S. Austin Allibone, comp. Prose Quotations from Socrates to Macaulay. 1880.
Benjamin H. Smart

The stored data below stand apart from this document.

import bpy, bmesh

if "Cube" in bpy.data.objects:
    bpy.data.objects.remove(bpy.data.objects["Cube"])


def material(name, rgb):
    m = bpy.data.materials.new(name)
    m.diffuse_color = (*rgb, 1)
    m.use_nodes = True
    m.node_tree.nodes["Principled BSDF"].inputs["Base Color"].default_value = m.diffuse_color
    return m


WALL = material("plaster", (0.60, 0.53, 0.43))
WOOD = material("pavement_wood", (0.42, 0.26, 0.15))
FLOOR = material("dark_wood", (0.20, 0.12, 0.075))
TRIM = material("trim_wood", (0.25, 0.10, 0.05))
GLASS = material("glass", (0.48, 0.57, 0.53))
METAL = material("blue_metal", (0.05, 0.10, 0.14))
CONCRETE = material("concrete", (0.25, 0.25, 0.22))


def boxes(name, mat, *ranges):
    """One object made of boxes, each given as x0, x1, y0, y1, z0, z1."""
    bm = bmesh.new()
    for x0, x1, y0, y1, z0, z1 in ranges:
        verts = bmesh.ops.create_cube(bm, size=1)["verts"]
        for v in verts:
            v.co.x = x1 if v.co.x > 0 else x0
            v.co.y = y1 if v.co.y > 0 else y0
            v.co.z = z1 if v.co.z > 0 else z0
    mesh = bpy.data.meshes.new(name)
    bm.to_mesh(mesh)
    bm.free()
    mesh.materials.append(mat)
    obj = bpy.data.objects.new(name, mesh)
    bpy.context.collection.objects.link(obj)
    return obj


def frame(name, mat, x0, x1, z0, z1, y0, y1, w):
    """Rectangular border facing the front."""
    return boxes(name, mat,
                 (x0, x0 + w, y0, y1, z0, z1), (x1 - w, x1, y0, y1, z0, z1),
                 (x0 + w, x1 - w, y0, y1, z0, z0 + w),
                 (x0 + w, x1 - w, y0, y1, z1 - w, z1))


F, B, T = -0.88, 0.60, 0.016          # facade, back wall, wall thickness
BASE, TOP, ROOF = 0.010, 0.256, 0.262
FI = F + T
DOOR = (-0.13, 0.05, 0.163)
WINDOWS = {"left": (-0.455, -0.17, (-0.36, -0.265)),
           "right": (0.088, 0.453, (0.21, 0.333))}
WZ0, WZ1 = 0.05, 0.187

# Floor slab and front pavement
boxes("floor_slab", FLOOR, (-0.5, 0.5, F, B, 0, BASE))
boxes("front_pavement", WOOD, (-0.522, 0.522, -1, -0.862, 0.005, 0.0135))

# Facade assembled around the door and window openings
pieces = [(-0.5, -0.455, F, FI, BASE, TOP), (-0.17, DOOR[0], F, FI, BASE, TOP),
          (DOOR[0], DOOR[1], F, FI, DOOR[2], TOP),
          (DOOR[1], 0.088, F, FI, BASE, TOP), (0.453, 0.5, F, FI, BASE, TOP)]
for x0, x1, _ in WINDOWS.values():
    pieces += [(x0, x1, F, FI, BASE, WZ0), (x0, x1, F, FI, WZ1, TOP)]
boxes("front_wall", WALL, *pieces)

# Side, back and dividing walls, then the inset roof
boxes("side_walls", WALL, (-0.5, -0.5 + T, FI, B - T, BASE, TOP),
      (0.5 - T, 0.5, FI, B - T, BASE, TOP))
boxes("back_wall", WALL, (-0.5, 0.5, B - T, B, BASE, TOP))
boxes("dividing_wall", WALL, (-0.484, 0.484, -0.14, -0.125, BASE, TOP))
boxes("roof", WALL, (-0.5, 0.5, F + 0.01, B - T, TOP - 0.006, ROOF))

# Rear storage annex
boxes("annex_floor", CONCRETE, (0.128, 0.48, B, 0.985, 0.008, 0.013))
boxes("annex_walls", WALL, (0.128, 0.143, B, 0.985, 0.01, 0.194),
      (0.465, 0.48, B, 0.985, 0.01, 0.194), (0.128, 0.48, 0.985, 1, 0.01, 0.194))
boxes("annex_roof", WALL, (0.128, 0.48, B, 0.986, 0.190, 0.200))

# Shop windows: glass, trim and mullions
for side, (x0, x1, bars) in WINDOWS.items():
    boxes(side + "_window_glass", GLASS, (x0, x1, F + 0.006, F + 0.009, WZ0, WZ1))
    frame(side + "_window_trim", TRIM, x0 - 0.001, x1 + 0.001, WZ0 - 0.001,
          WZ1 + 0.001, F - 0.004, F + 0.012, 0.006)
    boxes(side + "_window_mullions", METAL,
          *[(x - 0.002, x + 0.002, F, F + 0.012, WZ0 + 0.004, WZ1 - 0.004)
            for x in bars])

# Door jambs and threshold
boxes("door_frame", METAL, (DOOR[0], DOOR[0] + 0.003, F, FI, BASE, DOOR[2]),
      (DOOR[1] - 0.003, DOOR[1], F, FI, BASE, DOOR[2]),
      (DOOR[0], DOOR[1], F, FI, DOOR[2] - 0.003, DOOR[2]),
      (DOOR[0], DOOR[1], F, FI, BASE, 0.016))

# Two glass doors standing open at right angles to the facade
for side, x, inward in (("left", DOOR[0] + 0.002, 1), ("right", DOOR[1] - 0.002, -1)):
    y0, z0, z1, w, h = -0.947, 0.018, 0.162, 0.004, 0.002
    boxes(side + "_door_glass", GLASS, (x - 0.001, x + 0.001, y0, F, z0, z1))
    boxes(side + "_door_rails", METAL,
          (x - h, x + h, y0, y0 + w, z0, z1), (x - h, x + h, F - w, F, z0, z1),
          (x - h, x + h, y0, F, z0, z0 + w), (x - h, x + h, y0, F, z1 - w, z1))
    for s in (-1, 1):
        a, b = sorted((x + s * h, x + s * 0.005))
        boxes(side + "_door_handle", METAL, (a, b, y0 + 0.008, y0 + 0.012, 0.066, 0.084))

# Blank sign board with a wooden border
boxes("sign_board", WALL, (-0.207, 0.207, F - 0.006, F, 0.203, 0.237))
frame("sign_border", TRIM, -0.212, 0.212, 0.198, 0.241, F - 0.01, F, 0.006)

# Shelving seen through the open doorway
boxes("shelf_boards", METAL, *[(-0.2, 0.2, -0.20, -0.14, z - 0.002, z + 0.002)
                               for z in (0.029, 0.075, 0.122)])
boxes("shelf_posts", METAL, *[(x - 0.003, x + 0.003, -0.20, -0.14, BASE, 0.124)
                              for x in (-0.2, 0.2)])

It is a passive, not an active, power . It is not acquirable, and it can no otherwise be assisted than by the suggestions sought for or presented. In some degree it is inherent in every man not being entirely an idiot . In itself, as an ultimate principle of our nature, it is never erroneous; what we call wrong conclusions being conclusions obtained by some artificial process taking the place of reason, or they are conclusions just in themselves, and wrong only as regards the assumptions or suggestions out of which they arise. It is a power which may, however, be lost.